• **Your assignment**
Please give back only the lines below from the one containing "# Case shell with chamfered outer edges" to the one containing "carve_box(case, (.62, .95), (.08, .405), (.03, .09))", each repeated word for word, both ends included.
════════════════
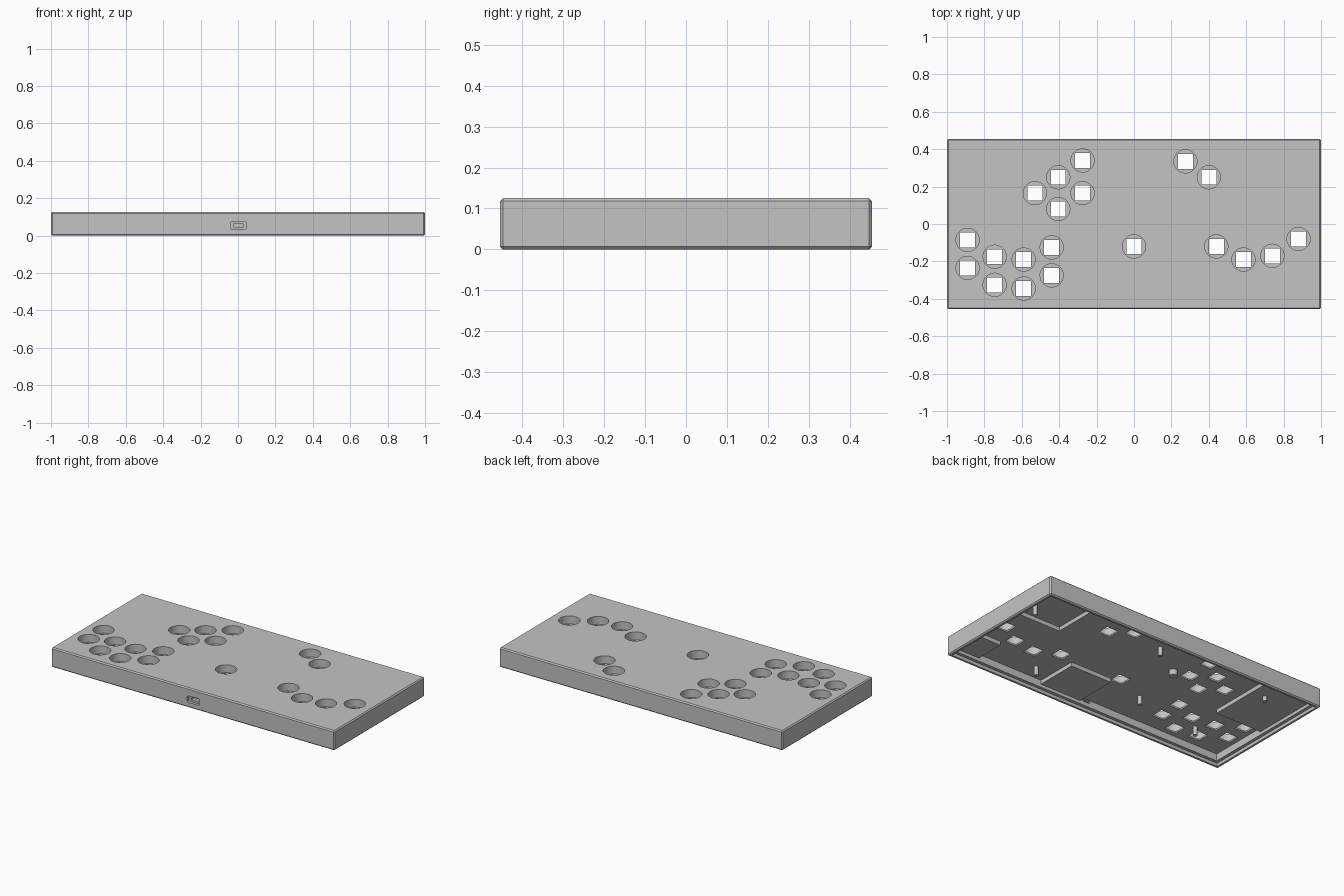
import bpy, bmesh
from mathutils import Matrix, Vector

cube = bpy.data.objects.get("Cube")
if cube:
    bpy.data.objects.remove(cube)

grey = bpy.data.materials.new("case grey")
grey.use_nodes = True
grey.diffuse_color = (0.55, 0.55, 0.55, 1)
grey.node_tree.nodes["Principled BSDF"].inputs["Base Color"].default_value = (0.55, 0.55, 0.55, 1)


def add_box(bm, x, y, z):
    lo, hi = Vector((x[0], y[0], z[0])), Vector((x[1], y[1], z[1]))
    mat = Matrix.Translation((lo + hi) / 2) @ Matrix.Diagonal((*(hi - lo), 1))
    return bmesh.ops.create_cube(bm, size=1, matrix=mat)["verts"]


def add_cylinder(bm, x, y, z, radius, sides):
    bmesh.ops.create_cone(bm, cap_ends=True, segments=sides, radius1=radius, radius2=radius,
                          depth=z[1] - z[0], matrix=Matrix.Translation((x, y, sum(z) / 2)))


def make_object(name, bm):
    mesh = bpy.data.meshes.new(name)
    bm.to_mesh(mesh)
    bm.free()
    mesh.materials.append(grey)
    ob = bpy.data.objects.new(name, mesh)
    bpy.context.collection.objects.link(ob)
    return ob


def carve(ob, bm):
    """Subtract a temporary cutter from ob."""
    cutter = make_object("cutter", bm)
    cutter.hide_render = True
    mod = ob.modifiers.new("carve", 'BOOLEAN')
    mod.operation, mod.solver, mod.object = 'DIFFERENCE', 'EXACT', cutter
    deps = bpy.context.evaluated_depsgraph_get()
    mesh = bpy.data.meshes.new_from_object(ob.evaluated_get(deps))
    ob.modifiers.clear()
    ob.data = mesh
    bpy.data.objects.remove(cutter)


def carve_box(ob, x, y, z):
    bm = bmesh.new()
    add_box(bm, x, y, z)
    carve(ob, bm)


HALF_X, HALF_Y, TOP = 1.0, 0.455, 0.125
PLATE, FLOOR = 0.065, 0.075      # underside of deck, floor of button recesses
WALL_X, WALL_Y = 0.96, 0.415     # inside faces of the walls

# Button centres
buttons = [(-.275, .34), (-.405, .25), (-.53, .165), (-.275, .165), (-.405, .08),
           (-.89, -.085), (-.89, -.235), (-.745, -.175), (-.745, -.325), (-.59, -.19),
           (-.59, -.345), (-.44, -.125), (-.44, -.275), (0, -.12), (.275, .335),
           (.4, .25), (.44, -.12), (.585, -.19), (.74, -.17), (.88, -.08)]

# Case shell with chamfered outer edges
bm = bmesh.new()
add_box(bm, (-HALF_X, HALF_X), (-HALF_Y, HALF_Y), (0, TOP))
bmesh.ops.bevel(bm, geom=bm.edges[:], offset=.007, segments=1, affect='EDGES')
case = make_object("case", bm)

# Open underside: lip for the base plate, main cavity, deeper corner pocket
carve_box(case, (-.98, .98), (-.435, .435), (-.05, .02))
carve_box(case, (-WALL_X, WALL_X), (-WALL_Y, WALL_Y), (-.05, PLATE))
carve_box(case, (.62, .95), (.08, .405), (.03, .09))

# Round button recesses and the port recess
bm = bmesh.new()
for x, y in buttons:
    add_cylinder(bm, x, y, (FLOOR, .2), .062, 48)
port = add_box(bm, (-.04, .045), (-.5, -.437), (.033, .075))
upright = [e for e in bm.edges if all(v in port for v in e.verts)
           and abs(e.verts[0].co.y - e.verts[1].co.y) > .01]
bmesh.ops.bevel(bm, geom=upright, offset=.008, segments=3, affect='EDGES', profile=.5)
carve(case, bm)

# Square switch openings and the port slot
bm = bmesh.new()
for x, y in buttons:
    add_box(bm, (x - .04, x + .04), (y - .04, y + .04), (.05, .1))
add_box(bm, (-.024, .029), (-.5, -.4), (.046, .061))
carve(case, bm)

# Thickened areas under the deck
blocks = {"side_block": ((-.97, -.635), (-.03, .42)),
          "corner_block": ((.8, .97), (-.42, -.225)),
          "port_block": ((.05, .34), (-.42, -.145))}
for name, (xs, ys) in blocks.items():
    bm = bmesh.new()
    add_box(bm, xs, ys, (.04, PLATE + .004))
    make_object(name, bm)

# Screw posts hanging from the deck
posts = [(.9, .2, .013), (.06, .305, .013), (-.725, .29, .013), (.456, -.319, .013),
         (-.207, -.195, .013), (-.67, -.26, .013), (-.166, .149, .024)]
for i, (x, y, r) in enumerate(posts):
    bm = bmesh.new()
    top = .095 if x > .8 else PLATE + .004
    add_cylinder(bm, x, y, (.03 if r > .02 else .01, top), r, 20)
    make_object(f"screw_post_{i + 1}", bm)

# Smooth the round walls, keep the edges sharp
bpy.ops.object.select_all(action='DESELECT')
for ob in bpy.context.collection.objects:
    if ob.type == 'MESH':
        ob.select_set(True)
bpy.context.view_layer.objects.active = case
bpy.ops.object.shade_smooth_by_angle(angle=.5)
════════════════
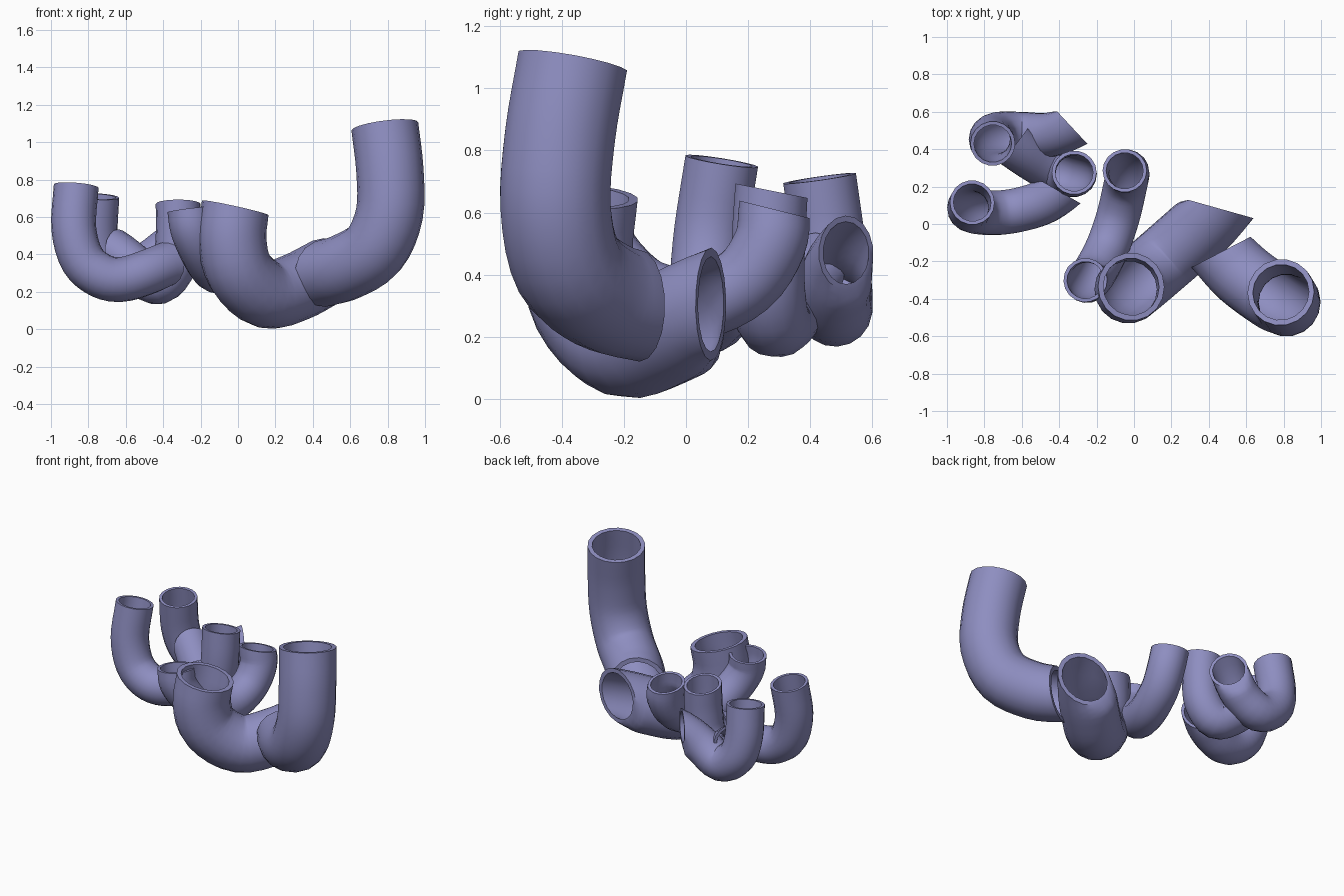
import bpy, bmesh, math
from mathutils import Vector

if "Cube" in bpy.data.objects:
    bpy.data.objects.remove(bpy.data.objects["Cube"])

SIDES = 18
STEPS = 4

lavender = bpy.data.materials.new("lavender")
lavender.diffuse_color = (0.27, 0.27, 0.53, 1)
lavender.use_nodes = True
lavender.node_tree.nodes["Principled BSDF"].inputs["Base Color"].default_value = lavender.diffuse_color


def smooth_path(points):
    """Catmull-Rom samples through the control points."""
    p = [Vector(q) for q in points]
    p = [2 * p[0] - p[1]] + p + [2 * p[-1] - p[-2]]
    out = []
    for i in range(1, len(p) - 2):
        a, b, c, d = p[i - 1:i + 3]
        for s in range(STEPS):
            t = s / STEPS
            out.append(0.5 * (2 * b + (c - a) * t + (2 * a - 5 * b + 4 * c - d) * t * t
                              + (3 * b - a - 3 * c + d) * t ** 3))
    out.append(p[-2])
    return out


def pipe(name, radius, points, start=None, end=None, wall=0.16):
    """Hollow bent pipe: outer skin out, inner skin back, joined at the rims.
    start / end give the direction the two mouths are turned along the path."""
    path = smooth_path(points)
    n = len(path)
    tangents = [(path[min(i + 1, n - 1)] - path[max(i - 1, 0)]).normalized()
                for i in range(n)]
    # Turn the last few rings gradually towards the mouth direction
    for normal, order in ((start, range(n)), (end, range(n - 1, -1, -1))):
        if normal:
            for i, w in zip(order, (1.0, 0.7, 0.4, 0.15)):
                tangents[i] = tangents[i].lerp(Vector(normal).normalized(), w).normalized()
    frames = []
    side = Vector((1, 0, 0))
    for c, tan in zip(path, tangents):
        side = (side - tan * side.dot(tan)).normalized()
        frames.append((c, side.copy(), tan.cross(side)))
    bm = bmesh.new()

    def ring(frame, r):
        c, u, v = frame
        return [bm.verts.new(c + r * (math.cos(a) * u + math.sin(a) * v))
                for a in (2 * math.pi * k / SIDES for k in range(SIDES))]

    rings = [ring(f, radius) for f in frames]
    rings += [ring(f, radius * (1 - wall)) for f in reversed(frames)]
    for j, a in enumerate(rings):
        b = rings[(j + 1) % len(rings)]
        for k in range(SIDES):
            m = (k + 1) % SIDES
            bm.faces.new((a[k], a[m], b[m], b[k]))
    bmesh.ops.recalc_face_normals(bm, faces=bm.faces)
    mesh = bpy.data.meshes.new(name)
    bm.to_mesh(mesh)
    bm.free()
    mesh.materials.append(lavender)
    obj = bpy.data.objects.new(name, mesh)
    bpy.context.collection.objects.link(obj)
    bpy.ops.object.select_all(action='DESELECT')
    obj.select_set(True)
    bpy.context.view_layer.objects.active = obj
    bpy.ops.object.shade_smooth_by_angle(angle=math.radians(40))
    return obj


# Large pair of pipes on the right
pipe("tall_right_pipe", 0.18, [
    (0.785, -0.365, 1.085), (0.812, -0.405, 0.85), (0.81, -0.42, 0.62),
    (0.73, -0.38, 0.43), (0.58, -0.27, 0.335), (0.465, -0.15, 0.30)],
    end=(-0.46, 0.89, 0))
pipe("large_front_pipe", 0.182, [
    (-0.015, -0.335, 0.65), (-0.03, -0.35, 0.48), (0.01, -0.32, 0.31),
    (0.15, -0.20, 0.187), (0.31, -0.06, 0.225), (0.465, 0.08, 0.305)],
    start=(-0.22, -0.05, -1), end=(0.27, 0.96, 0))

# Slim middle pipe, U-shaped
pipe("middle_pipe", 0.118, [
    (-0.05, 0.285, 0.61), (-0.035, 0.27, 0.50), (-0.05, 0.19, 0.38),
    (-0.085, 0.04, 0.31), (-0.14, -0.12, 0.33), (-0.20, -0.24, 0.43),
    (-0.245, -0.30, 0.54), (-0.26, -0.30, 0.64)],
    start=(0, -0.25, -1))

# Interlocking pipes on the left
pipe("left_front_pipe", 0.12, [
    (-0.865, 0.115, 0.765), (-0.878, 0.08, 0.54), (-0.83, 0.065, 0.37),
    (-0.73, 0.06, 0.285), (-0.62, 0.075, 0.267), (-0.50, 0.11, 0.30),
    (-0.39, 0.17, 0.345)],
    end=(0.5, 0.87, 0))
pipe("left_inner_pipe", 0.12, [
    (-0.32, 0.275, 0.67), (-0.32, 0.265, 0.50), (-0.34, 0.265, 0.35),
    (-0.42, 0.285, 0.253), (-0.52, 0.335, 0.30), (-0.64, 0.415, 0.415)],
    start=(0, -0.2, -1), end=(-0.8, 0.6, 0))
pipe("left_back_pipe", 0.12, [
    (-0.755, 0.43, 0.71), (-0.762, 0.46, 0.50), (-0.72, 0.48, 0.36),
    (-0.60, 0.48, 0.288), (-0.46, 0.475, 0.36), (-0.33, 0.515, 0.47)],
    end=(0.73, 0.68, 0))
════════════════
• **Written answer**
# Case shell with chamfered outer edges
bm = bmesh.new()
add_box(bm, (-HALF_X, HALF_X), (-HALF_Y, HALF_Y), (0, TOP))
bmesh.ops.bevel(bm, geom=bm.edges[:], offset=.007, segments=1, affect='EDGES')
case = make_object("case", bm)

# Open underside: lip for the base plate, main cavity, deeper corner pocket
carve_box(case, (-.98, .98), (-.435, .435), (-.05, .02))
carve_box(case, (-WALL_X, WALL_X), (-WALL_Y, WALL_Y), (-.05, PLATE))
carve_box(case, (.62, .95), (.08, .405), (.03, .09))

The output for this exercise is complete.